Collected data
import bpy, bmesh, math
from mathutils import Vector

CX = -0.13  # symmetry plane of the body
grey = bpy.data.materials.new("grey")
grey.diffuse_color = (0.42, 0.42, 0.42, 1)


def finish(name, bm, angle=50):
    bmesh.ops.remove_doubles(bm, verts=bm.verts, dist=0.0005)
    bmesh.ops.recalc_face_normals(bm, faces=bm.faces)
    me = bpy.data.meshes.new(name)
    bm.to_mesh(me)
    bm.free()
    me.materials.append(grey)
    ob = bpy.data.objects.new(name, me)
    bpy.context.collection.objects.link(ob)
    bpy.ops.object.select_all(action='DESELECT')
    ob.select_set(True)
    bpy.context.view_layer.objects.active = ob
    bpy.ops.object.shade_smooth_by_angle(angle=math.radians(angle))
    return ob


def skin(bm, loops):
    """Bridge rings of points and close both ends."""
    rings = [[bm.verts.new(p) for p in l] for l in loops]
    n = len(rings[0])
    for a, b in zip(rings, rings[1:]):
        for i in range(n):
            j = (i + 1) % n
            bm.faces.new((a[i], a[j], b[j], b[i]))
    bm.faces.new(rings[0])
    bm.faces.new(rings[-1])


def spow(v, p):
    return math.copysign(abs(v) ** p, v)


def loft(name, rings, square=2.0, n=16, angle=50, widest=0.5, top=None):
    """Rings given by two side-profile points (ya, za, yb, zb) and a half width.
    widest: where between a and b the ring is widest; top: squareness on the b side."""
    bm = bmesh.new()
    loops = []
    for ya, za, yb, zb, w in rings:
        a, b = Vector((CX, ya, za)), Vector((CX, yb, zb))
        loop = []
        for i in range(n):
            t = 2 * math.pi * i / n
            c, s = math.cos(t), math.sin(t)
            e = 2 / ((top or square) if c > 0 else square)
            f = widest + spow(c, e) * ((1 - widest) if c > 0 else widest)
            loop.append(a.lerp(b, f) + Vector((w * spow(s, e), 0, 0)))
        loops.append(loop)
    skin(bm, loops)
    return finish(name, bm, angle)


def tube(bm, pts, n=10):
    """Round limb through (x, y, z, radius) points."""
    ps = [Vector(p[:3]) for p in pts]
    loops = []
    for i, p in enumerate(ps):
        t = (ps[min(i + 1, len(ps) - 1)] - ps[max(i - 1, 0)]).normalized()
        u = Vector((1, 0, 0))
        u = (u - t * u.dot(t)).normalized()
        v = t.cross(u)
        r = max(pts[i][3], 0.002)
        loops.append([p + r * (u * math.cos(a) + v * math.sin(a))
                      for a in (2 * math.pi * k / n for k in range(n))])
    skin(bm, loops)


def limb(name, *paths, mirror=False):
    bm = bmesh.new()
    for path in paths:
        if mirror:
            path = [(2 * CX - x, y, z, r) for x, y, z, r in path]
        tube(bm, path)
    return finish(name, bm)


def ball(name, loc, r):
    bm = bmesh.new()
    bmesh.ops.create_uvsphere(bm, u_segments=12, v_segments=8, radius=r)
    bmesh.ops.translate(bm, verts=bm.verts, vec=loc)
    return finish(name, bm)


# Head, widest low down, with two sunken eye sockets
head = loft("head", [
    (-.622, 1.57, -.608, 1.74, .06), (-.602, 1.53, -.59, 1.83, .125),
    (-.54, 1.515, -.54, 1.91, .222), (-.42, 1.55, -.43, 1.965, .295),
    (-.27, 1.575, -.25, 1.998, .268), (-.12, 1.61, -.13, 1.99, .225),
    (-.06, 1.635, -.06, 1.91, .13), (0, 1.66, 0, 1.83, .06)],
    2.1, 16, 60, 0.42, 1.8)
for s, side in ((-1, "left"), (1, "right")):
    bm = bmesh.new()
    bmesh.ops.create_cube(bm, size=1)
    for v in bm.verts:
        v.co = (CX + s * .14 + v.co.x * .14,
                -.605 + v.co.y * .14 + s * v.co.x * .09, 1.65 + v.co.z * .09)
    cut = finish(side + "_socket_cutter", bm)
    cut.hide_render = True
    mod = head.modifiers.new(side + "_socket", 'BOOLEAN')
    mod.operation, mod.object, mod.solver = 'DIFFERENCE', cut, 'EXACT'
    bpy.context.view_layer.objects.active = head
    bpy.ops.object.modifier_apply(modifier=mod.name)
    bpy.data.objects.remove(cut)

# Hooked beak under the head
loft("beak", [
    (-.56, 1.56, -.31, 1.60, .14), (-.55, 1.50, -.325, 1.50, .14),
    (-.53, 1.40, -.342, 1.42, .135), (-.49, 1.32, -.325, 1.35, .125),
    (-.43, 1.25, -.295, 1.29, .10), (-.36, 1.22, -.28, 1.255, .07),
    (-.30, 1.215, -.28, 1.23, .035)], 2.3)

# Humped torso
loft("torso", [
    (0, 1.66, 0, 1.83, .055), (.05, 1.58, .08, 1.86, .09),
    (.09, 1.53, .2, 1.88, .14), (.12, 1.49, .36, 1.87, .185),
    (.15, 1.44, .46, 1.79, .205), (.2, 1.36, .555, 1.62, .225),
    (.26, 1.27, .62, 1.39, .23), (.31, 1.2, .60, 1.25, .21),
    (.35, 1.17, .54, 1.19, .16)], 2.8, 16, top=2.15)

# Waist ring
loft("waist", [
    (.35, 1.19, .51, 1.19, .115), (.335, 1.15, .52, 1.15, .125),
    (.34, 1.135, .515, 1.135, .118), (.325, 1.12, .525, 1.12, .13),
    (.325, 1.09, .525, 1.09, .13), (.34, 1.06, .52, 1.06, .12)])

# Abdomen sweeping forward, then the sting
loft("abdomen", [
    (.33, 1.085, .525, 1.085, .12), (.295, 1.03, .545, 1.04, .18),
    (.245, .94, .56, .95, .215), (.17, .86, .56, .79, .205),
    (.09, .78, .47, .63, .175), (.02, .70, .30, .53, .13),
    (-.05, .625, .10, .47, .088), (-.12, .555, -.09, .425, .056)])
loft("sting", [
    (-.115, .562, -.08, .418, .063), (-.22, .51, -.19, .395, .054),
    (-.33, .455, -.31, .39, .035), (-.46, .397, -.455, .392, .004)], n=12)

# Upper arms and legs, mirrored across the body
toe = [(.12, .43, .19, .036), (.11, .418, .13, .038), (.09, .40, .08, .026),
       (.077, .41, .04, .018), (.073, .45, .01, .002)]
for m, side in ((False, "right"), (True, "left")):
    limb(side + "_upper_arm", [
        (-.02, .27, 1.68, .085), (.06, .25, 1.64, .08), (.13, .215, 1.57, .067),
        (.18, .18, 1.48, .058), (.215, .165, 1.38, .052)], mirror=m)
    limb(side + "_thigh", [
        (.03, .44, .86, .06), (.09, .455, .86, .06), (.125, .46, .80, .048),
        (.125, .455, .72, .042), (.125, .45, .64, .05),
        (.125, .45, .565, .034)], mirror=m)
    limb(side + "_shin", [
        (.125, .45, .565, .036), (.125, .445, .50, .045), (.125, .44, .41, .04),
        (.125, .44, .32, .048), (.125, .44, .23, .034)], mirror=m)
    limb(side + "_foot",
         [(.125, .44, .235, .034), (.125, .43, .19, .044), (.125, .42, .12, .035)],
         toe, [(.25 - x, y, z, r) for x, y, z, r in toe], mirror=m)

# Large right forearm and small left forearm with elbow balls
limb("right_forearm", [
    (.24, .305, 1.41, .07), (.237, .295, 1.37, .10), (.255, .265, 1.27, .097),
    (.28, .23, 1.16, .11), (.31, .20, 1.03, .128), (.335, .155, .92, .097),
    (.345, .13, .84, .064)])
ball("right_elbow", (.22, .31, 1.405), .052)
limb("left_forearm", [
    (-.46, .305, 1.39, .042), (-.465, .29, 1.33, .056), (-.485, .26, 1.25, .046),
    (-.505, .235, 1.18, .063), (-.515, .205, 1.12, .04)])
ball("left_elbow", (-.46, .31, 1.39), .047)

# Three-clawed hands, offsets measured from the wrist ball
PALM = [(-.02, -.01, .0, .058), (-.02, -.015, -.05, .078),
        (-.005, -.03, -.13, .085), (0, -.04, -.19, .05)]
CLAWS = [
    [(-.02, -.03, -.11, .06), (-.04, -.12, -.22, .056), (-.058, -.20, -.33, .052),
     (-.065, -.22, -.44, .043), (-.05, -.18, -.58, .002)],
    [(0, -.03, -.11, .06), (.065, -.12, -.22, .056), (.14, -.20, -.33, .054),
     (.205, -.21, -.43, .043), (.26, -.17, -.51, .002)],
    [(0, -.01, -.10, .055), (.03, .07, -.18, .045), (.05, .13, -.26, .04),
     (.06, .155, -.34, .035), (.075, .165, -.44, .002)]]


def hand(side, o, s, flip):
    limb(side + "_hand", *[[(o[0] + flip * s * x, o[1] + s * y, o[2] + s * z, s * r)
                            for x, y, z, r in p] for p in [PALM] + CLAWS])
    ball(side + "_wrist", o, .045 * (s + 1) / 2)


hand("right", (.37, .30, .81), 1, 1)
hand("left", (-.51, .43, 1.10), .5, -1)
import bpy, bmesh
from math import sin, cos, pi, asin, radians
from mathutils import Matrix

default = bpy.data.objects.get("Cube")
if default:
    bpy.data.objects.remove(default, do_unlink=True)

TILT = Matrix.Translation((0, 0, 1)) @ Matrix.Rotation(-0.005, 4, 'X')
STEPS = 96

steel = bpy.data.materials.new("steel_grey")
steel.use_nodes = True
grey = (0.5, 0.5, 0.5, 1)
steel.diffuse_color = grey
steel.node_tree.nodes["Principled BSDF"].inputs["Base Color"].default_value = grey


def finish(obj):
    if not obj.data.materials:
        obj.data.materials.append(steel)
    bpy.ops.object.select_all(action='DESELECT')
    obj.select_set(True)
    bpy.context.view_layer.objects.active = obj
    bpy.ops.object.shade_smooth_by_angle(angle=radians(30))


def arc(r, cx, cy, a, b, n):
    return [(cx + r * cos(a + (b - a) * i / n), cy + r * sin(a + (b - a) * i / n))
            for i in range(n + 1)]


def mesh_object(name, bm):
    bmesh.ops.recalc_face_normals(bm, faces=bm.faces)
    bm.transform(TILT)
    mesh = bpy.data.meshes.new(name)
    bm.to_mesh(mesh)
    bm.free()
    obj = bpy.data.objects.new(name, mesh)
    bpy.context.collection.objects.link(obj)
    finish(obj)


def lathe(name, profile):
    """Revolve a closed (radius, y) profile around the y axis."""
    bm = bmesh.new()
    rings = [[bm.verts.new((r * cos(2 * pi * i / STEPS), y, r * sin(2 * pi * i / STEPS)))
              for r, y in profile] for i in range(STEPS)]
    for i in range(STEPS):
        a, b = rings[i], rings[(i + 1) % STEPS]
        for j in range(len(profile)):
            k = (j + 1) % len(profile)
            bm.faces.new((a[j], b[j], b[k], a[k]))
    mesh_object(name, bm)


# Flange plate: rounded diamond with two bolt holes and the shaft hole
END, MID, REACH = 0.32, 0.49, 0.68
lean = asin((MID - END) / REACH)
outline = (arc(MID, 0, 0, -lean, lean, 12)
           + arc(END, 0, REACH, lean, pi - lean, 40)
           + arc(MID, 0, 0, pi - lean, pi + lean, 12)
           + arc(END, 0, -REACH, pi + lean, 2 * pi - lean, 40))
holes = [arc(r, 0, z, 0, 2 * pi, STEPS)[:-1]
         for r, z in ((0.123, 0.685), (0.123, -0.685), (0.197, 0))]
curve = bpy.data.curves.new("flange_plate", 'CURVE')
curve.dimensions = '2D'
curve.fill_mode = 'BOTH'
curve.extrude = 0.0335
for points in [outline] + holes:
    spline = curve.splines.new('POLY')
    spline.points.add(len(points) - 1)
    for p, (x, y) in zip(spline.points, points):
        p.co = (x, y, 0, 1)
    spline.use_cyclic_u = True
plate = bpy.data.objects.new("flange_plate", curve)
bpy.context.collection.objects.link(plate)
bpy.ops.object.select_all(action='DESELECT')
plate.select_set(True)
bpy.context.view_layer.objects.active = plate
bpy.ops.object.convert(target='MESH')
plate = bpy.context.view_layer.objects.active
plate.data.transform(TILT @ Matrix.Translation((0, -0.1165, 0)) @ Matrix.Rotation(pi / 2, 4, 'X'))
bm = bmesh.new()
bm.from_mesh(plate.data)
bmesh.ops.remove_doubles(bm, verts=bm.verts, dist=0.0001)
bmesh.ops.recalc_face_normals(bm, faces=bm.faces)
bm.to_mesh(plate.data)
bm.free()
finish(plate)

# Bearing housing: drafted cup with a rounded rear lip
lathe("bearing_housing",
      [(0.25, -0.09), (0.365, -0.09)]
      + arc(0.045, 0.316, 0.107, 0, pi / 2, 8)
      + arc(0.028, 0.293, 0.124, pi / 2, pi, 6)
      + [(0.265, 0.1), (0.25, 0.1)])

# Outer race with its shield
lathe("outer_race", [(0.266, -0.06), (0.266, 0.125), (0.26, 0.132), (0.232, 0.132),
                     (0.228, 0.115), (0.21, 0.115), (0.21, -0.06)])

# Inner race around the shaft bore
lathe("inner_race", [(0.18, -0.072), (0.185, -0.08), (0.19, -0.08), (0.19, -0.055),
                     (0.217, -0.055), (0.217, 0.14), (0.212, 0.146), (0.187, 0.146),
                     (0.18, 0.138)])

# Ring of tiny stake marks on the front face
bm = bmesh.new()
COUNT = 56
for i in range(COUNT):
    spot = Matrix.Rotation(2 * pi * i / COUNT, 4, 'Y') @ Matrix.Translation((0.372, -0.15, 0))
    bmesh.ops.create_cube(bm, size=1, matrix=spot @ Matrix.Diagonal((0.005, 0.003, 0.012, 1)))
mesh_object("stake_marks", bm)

■ YOUR TASK ■
Start with the line above that contains "for path in" and end with the line that contains "u_segments=12, v_segments=8, radius=r)". Write out those lines exactly, and only those.

■ REPLY ■
    for path in paths:
        if mirror:
            path = [(2 * CX - x, y, z, r) for x, y, z, r in path]
        tube(bm, path)
    return finish(name, bm)


def ball(name, loc, r):
    bm = bmesh.new()
    bmesh.ops.create_uvsphere(bm, u_segments=12, v_segments=8, radius=r)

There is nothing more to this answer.